**Your instructions:** The following data has a line with "import bpy, bmesh, math" and a line with "outline = [(cx". Write out exactly those lines and all the lines between them.
━━━━━━
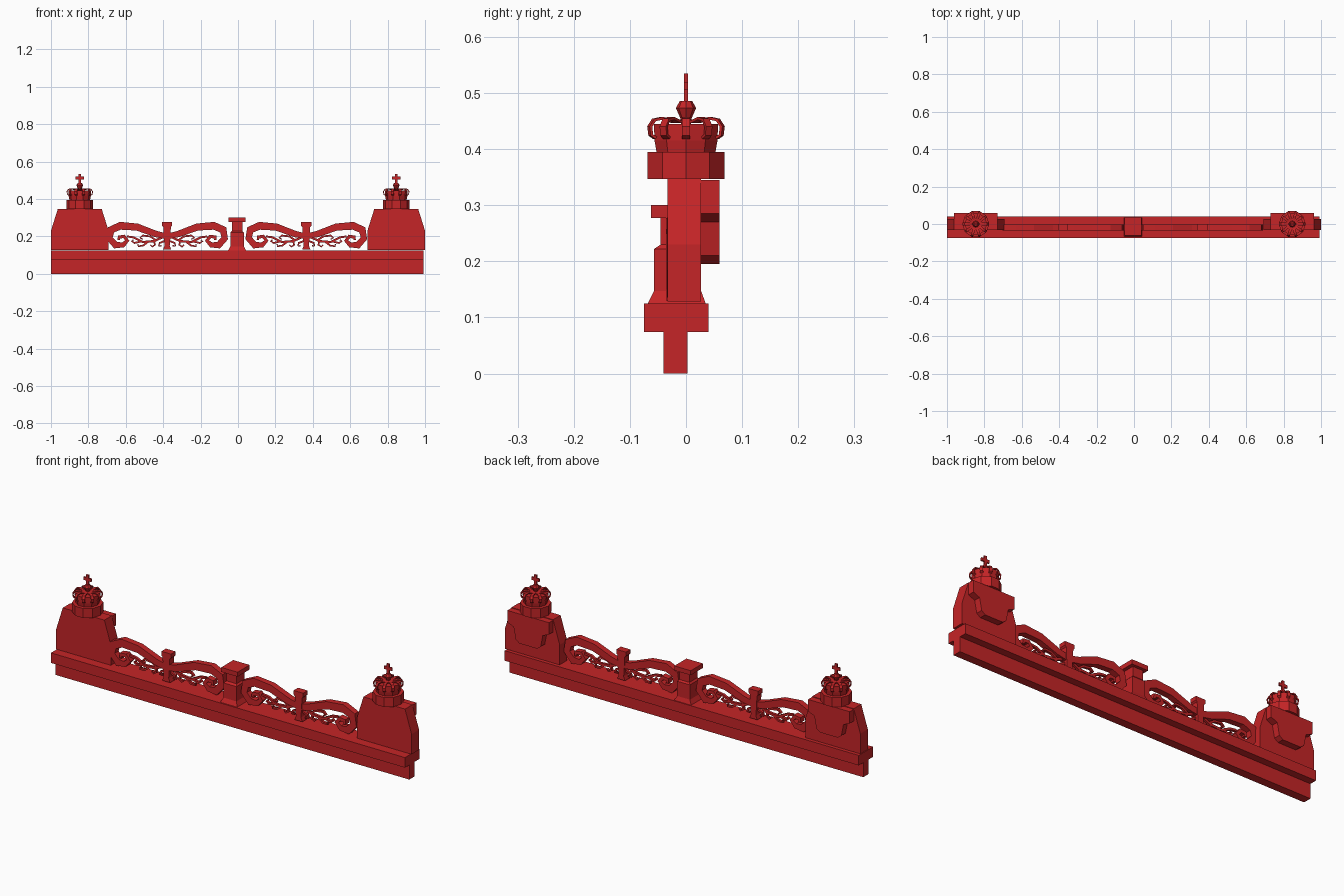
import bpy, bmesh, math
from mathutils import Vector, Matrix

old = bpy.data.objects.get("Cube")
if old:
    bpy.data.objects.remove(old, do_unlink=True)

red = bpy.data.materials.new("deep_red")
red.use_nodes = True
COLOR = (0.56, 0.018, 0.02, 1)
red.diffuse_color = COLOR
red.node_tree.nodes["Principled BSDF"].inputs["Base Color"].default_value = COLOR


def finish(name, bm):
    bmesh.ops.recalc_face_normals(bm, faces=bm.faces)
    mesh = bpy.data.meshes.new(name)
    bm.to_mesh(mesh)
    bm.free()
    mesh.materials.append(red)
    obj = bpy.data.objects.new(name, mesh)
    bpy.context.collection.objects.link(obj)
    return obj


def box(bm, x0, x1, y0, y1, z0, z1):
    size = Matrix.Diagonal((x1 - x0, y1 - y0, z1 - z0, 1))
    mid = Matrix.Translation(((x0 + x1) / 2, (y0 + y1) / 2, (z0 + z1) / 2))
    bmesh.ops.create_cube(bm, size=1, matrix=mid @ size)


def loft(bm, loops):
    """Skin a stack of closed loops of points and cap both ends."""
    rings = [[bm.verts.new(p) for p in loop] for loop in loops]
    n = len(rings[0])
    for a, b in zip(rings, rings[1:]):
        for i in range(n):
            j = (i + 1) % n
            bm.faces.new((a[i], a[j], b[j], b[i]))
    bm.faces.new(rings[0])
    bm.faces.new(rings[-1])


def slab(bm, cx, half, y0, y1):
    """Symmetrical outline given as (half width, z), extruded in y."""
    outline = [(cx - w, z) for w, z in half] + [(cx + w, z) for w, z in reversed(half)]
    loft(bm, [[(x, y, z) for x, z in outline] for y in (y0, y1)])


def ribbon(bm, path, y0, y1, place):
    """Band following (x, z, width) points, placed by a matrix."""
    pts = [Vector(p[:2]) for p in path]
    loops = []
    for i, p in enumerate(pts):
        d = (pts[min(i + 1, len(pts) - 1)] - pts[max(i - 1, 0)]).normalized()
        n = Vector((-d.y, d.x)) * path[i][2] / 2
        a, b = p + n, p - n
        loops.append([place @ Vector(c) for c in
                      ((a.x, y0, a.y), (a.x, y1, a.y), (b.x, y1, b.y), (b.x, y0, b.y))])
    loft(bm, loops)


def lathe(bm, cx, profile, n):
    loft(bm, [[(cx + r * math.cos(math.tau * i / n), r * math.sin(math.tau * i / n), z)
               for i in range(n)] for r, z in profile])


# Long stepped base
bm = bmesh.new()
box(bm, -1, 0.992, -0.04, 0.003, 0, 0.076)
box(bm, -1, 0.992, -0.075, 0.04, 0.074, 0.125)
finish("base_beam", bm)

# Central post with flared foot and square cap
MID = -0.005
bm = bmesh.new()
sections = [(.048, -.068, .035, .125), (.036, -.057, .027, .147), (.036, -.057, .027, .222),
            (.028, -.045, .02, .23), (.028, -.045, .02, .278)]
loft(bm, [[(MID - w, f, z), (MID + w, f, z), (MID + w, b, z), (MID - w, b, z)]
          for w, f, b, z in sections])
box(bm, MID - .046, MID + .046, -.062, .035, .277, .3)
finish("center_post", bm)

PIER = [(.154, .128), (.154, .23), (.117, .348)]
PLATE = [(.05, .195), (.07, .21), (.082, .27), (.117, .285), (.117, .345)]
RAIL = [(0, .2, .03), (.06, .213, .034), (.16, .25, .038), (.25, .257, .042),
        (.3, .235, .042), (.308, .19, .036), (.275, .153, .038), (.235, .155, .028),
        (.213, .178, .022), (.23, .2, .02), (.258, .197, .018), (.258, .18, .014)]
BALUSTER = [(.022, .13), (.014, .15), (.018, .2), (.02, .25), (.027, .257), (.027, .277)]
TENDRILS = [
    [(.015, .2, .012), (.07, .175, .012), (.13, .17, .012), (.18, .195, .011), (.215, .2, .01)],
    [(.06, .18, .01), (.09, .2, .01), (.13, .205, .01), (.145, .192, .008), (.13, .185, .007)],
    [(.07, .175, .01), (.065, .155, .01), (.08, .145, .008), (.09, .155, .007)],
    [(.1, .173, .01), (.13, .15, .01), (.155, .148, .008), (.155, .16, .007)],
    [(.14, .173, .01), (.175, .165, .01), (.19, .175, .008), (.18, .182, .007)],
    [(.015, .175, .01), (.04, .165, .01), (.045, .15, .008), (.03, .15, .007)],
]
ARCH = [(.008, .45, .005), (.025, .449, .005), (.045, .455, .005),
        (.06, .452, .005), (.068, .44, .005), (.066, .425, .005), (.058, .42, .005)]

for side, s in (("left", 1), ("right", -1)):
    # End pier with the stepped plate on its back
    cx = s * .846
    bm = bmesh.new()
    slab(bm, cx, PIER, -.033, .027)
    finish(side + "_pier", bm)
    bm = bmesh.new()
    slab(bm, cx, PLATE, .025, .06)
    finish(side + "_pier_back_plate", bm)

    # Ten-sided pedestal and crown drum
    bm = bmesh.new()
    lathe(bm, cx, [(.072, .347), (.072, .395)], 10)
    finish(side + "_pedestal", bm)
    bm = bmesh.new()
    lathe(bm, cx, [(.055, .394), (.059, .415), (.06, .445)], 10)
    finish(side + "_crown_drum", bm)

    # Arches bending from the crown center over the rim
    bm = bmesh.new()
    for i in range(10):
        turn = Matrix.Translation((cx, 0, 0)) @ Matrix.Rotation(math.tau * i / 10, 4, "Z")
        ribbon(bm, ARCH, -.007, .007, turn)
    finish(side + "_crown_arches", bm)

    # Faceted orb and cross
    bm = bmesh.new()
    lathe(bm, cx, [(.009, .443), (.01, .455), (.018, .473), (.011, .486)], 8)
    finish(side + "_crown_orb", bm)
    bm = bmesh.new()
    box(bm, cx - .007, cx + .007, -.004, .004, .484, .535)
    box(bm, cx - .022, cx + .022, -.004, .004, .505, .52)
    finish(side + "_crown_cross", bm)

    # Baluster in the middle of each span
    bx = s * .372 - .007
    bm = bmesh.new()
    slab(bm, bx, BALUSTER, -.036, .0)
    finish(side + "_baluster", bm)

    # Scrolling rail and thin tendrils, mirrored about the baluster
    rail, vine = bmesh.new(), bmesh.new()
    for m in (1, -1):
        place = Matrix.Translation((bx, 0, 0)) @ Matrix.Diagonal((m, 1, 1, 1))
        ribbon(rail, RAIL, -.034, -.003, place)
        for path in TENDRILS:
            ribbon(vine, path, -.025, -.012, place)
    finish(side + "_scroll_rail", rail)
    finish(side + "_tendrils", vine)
━━━━━━
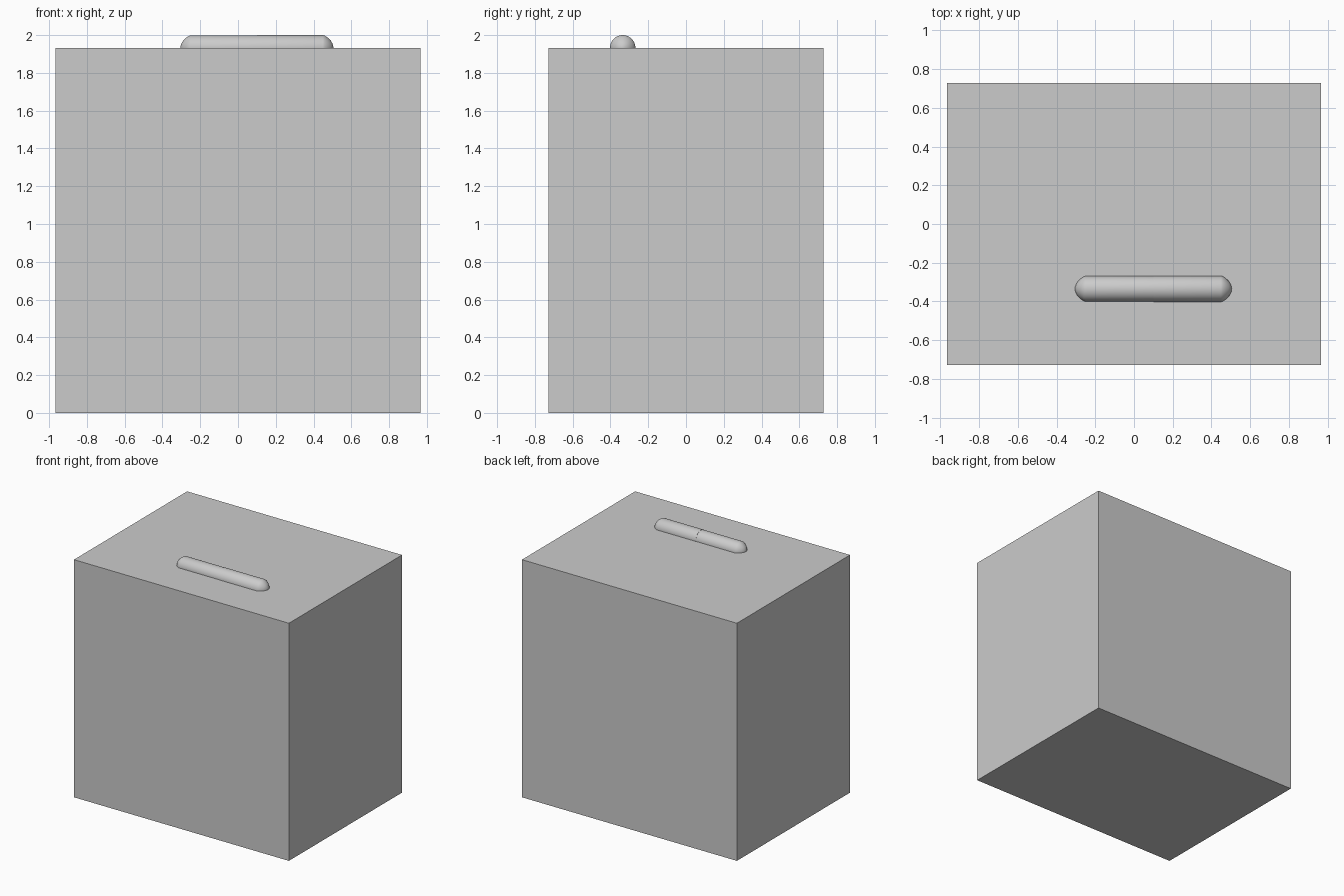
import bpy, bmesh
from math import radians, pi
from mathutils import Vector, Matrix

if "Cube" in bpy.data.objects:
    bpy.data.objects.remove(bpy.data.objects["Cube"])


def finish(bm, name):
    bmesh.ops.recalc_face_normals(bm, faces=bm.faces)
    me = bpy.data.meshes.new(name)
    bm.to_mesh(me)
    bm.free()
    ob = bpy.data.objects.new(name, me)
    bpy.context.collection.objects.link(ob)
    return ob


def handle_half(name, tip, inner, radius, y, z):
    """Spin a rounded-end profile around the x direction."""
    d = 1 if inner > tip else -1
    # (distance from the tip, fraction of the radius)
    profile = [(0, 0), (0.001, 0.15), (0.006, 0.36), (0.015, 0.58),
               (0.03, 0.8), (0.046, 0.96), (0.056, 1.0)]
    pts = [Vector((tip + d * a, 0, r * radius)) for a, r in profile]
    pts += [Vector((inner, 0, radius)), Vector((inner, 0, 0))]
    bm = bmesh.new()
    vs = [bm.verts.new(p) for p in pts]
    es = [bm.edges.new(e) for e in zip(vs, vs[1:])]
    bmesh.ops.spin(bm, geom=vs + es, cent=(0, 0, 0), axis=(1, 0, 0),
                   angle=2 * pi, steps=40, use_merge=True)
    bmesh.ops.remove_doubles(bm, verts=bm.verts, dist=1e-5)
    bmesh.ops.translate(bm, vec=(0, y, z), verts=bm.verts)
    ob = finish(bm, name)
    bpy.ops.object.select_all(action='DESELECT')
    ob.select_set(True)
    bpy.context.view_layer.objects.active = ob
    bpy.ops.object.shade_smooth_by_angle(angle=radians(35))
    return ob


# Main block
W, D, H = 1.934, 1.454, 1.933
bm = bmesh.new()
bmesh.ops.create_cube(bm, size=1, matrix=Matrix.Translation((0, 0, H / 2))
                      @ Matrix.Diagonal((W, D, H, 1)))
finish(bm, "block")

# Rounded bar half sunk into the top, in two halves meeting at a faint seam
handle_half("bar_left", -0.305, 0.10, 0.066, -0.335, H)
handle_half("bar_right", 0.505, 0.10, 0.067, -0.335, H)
━━━━━━
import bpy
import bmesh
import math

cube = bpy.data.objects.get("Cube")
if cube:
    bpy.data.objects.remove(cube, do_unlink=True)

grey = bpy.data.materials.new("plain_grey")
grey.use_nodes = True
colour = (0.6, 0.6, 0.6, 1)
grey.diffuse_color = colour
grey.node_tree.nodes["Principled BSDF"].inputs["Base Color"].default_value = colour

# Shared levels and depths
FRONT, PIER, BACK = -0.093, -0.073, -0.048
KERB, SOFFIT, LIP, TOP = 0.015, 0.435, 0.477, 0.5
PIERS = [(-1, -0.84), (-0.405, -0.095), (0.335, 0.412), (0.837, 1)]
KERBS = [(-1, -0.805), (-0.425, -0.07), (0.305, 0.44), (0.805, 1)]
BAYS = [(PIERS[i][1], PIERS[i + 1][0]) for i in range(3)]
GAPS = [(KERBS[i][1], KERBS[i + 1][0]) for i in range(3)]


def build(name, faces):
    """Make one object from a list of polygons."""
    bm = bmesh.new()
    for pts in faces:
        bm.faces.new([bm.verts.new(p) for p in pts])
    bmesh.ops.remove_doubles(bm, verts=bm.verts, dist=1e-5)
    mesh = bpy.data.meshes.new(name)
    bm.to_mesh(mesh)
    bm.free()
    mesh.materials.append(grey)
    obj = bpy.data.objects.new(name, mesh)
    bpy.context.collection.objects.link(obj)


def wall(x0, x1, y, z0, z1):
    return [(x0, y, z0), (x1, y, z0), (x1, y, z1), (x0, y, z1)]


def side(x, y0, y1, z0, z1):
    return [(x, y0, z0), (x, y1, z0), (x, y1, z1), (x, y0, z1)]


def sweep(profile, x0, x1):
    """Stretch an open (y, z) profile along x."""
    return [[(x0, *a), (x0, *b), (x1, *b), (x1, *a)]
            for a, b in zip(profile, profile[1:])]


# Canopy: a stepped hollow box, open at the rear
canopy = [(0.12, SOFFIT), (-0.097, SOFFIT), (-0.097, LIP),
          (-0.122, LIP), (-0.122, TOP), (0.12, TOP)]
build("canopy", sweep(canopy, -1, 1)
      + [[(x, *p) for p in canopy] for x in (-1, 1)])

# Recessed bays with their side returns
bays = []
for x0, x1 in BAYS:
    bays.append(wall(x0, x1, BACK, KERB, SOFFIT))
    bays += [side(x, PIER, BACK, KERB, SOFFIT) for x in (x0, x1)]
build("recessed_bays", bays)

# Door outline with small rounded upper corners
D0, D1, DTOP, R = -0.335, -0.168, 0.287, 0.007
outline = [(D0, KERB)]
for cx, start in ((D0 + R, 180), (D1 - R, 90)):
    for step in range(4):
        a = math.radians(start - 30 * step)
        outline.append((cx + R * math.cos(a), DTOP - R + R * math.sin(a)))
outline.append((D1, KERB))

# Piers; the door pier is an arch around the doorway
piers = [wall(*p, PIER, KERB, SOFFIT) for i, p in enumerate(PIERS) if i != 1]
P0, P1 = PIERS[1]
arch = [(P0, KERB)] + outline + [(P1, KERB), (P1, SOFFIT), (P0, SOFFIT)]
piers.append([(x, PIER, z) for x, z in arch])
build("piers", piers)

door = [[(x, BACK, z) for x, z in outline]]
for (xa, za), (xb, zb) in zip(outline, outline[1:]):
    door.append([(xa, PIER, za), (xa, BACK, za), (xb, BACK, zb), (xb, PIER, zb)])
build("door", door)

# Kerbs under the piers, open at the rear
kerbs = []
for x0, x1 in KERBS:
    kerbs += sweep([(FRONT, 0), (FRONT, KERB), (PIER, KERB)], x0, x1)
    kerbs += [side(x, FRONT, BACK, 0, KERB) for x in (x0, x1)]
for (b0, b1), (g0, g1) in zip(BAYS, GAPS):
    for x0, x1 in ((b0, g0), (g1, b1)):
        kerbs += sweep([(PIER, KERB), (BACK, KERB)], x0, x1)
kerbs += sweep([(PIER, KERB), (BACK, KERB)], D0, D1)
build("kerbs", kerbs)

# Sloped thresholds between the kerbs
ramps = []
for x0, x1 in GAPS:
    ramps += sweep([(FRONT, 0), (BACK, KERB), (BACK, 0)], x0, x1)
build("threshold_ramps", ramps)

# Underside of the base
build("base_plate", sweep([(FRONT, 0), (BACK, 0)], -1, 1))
━━━━━━
**Answer section:**
import bpy, bmesh, math
from mathutils import Vector, Matrix

old = bpy.data.objects.get("Cube")
if old:
    bpy.data.objects.remove(old, do_unlink=True)

red = bpy.data.materials.new("deep_red")
red.use_nodes = True
COLOR = (0.56, 0.018, 0.02, 1)
red.diffuse_color = COLOR
red.node_tree.nodes["Principled BSDF"].inputs["Base Color"].default_value = COLOR


def finish(name, bm):
    bmesh.ops.recalc_face_normals(bm, faces=bm.faces)
    mesh = bpy.data.meshes.new(name)
    bm.to_mesh(mesh)
    bm.free()
    mesh.materials.append(red)
    obj = bpy.data.objects.new(name, mesh)
    bpy.context.collection.objects.link(obj)
    return obj


def box(bm, x0, x1, y0, y1, z0, z1):
    size = Matrix.Diagonal((x1 - x0, y1 - y0, z1 - z0, 1))
    mid = Matrix.Translation(((x0 + x1) / 2, (y0 + y1) / 2, (z0 + z1) / 2))
    bmesh.ops.create_cube(bm, size=1, matrix=mid @ size)


def loft(bm, loops):
    """Skin a stack of closed loops of points and cap both ends."""
    rings = [[bm.verts.new(p) for p in loop] for loop in loops]
    n = len(rings[0])
    for a, b in zip(rings, rings[1:]):
        for i in range(n):
            j = (i + 1) % n
            bm.faces.new((a[i], a[j], b[j], b[i]))
    bm.faces.new(rings[0])
    bm.faces.new(rings[-1])


def slab(bm, cx, half, y0, y1):
    """Symmetrical outline given as (half width, z), extruded in y."""
    outline = [(cx - w, z) for w, z in half] + [(cx + w, z) for w, z in reversed(half)]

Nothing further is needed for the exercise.